I knew from our first visit that some of the dishes were not what you'd expect. "Barbecued chicken" turned out to be a tender puff of pastry surrounding shredded chicken. This time the "short 'n puff" ($8) was quite similar: a small turnover filled with flavorful beef, a slight bit of boursin cheese and onion. The best thing about this dish is the intensity of flavor: While there's not a lot of beef, the short ribs have been reduced to their essence, and the result is small but mighty.

The calamari ($8) arrived in two interesting presentations: grilled on a skewer and minced into a "calamari cake" with scallion and celery, served with a tangy homemade ketchup cocktail sauce that was sweet and smooth.

Chicken Pot Pie ($8) is listed as a starter, even though the portion is big compared to the other appetizers. It's baked in a crock, topped with puff pastry that hangs over the edge like the classic presentation of French onion soup. I liked it more than anyone else, and I am not a chicken lover — the consensus was that it was heavy on the rosemary.

Heavy beer batter made the caramelized beer onions ($5) more like fritters than like onion rings.

From the "hand" category, we tried the duck sloppy joe ($9), a rich pile of shredded duck served on a nice brioche roll. Red cabbage slaw that was served on the sandwich would have been better, and less overpowering, on the side.

Catfish ($15) with grits and white cheddar was presented two ways: a crisp, cornmeal-dusted filet and as a catfish hushpuppy served on mild white grits. The "drunken salmon" ($16) was the favorite of the night. Cooked just medium rare, it was served with pureed white beans and a lovely wine reduction.

Pork belly with lentils and walnuts ($18), though delicious, was so intensely rich that I'd suggest a Lipitor chaser. The turkey breast ($16) was unapologetically solid turkey, with a wonderful accompaniment of mushroom spoonbread topped with dried cranberries.

We ordered a bottle of Luzon Monastrell Syrah ($24) to share at the table from a well-chosen, un-intimidating wine list.

Our server recommended pecan bars ($8) that were chocolatey and nutty like derby pie, with cream cheese ice cream that was a hit.

After our second visit, Chalk has still not completely won my heart. There were high points, but even on a relatively quiet night we again waited 30 minutes on a 7:30 reservation. We asked if it was unusually busy, and our server assured us that, no, this was a typical crowd. Hmm.

They brought us an order of French fries with blue cheese dip sauce ($4.50) while we waited but didn't buy our drinks.

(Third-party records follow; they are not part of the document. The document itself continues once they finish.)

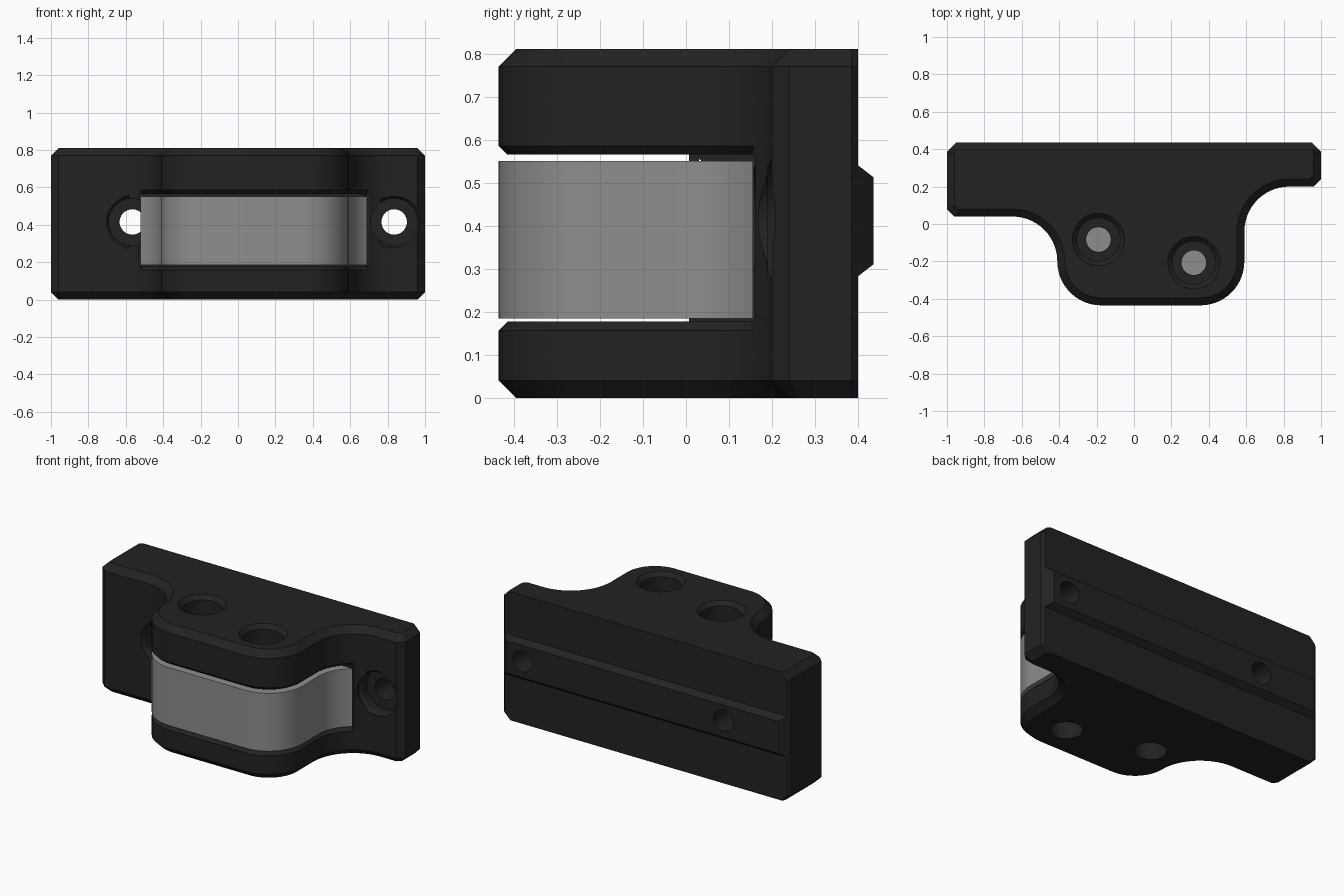
import bpy, bmesh, math
from mathutils import Matrix

if "Cube" in bpy.data.objects:
    bpy.data.objects.remove(bpy.data.objects["Cube"])


def material(name, value):
    m = bpy.data.materials.new(name)
    m.diffuse_color = (value, value, value, 1)
    m.use_nodes = True
    m.node_tree.nodes["Principled BSDF"].inputs["Base Color"].default_value = m.diffuse_color
    return m


BLACK = material("matte black", 0.016)
GREY = material("mid grey", 0.27)


def arc(cx, cy, r, a0, a1, n=14):
    return [(cx + r * math.cos(math.radians(a0 + (a1 - a0) * i / n)),
             cy + r * math.sin(math.radians(a0 + (a1 - a0) * i / n))) for i in range(n + 1)]


def front_curve(d, left=90, right=90):
    """S-shaped front edge, left to right, moved inward by d."""
    return (arc(-0.65, -0.2, 0.24 + d, left, 0) + arc(-0.175, -0.2, 0.235 - d, 180, 270)
            + arc(0.355, -0.2, 0.235 - d, 270, 360) + arc(0.83, -0.04, 0.24 + d, 180, right))


def body_outline(d):
    c = 0.04 - 0.4 * d
    return ([(-1 + d, 0.04 + d + c), (-1 + d + c, 0.04 + d)] + front_curve(d)
            + [(1 - d - c, 0.2 + d), (1 - d, 0.2 + d + c),
               (1 - d, 0.385), (0.985 - d, 0.4), (-0.985 + d, 0.4), (-1 + d, 0.385)])


def loft(name, rings, mat):
    """Closed solid through rings of matching 3D points."""
    bm = bmesh.new()
    vs = [[bm.verts.new(p) for p in ring] for ring in rings]
    n = len(vs[0])
    bm.faces.new(vs[0])
    bm.faces.new(vs[-1])
    for a, b in zip(vs, vs[1:]):
        for i in range(n):
            bm.faces.new((a[i], a[(i + 1) % n], b[(i + 1) % n], b[i]))
    bmesh.ops.remove_doubles(bm, verts=bm.verts, dist=1e-5)
    bmesh.ops.recalc_face_normals(bm, faces=bm.faces)
    mesh = bpy.data.meshes.new(name)
    bm.to_mesh(mesh)
    bm.free()
    ob = bpy.data.objects.new(name, mesh)
    bpy.context.collection.objects.link(ob)
    mesh.materials.append(mat)
    return ob


def stack(name, outlines, mat):
    return loft(name, [[(x, y, z) for x, y in pts] for z, pts in outlines], mat)


def cylinder(x, y, z, r, r2, length, axis):
    """Hole cutter starting at a point and running along +z or +y."""
    rings = []
    for rad, h in ((r, 0), (r2, length)):
        ring = arc(0, 0, rad, 0, 360 - 360 / 40, 39)
        rings.append([(x + u, y + v, z + h) if axis == "z" else (x + u, y + h, z + v)
                      for u, v in ring])
    return loft("hole_cutter", rings, BLACK)


def select(ob):
    bpy.ops.object.select_all(action="DESELECT")
    ob.select_set(True)
    bpy.context.view_layer.objects.active = ob


def boolean(ob, other, operation="DIFFERENCE"):
    select(ob)
    mod = ob.modifiers.new("cut", "BOOLEAN")
    mod.operation, mod.solver, mod.object = operation, "EXACT", other
    bpy.ops.object.modifier_apply(modifier=mod.name)
    bpy.data.objects.remove(other)


# Bracket body with chamfered top and bottom edges
body = stack("bracket_body", [(0, body_outline(0.04)), (0.04, body_outline(0)),
                              (0.77, body_outline(0)), (0.81, body_outline(0.04))], BLACK)

# Slot between the two jaws, then the chamfer along its mouth
slot = [(-0.53, -0.6), (0.7, -0.6), (0.7, 0.17), (-0.53, 0.17)]
boolean(body, stack("slot_cutter", [(0.177, slot), (0.565, slot)], BLACK))


def mouth(d):
    return [(-0.54, -0.6)] + front_curve(d, 58, 124) + [(0.72, -0.6)]


boolean(body, stack("mouth_cutter", [(0.147, mouth(-0.01)), (0.179, mouth(0.022)),
                                     (0.563, mouth(0.022)), (0.595, mouth(-0.01))], BLACK))

# Vertical screw holes: counterbored above, plain recess below
for x, y in ((-0.19, -0.083), (0.32, -0.207)):
    boolean(body, cylinder(x, y, 0.5, 0.066, 0.066, 0.4, "z"))
    boolean(body, cylinder(x, y, 0.65, 0.115, 0.115, 0.3, "z"))
    boolean(body, cylinder(x, y, 0.785, 0.115, 0.145, 0.03, "z"))
    boolean(body, cylinder(x, y, -0.1, 0.092, 0.092, 0.4, "z"))

# Rear rail with sloping sides
rail = loft("rear_rail", [[(sx * w, y, z) for sx, z in ((-1, a), (1, a), (1, b), (-1, b))]
                          for w, y, a, b in ((0.985, 0.39, 0.283, 0.54),
                                             (0.985, 0.4, 0.283, 0.54),
                                             (0.95, 0.435, 0.31, 0.513))], BLACK)
boolean(body, rail, "UNION")

# Mounting holes running front to back
for x in (-0.565, 0.835):
    boolean(body, cylinder(x, -0.3, 0.415, 0.068, 0.068, 0.9, "y"))
    boolean(body, cylinder(x, -0.3, 0.415, 0.125, 0.125, 0.57, "y"))
boolean(body, cylinder(0.835, 0.19, 0.415, 0.145, 0.125, 0.03, "y"))
boolean(body, cylinder(-0.565, 0.03, 0.415, 0.145, 0.125, 0.03, "y"))

# Grey insert filling the slot, flush with the front curve
plan = front_curve(0, 57.2, 125.7) + [(0.69, 0.157), (-0.52, 0.157)]
insert = stack("slot_insert", [(0.185, plan), (0.55, plan)], GREY)

for ob in (body, insert):
    select(ob)
    bpy.ops.object.shade_smooth_by_angle(angle=math.radians(28))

Things I like about Chalk: the location, the sophistication of a big-city bistro, prices are reasonable, the staff is convivial, the acoustics are good for conversation and presentations are pretty but not pretentious.

But Jean-Robert has set his own bar high, even with Twist, the Bistro and Greenup Café. Chalk might need a little tough love to make its scheduling smoother, its food balance a little crisper and its staff really shine. After dinner, when we were the last table left in the back room, I got the distinct impression that they were rushing us to leave more than we'd rushed them to seat us.

Chalk Food + Wine
Go: 318 Greenup St., Covington

Call: 859-643-1234

Hours: 11:30 a.m.-9:30 p.m. Monday-Thursday; 11:30 a.m.-10 p.m. Friday; 5:30-10 p.m. Saturday.

Prices: Reasonable

Payment: All major credit cards

Red Meat Alternatives: Plenty

Accessibility: Yes